## MATERIAL FOR THIS TASK

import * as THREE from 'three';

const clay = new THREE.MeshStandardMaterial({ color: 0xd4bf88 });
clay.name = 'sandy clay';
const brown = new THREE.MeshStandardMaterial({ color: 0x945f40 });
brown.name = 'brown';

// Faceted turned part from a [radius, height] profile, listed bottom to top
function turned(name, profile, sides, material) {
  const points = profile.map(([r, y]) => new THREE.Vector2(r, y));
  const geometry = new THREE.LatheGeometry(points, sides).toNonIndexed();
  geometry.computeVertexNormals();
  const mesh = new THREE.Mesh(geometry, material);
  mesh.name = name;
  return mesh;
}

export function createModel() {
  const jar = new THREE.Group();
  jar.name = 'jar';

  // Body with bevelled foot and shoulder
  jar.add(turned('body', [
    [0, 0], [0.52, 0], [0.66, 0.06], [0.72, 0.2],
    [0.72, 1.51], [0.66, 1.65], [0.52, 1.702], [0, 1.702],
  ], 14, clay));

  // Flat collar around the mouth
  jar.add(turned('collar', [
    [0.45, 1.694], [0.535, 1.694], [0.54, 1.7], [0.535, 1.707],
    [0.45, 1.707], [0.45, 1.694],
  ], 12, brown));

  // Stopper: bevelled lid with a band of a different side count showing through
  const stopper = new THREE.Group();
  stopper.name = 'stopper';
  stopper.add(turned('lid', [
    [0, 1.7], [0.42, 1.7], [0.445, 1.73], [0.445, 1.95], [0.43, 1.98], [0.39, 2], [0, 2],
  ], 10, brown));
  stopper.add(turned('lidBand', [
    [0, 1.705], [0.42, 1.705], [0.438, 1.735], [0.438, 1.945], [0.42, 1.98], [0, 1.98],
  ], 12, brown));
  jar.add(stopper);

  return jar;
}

## WORK INSTRUCTION
Please give only the number of lines above that contain the word "bevelled".

## EXERCISE SOLUTION
2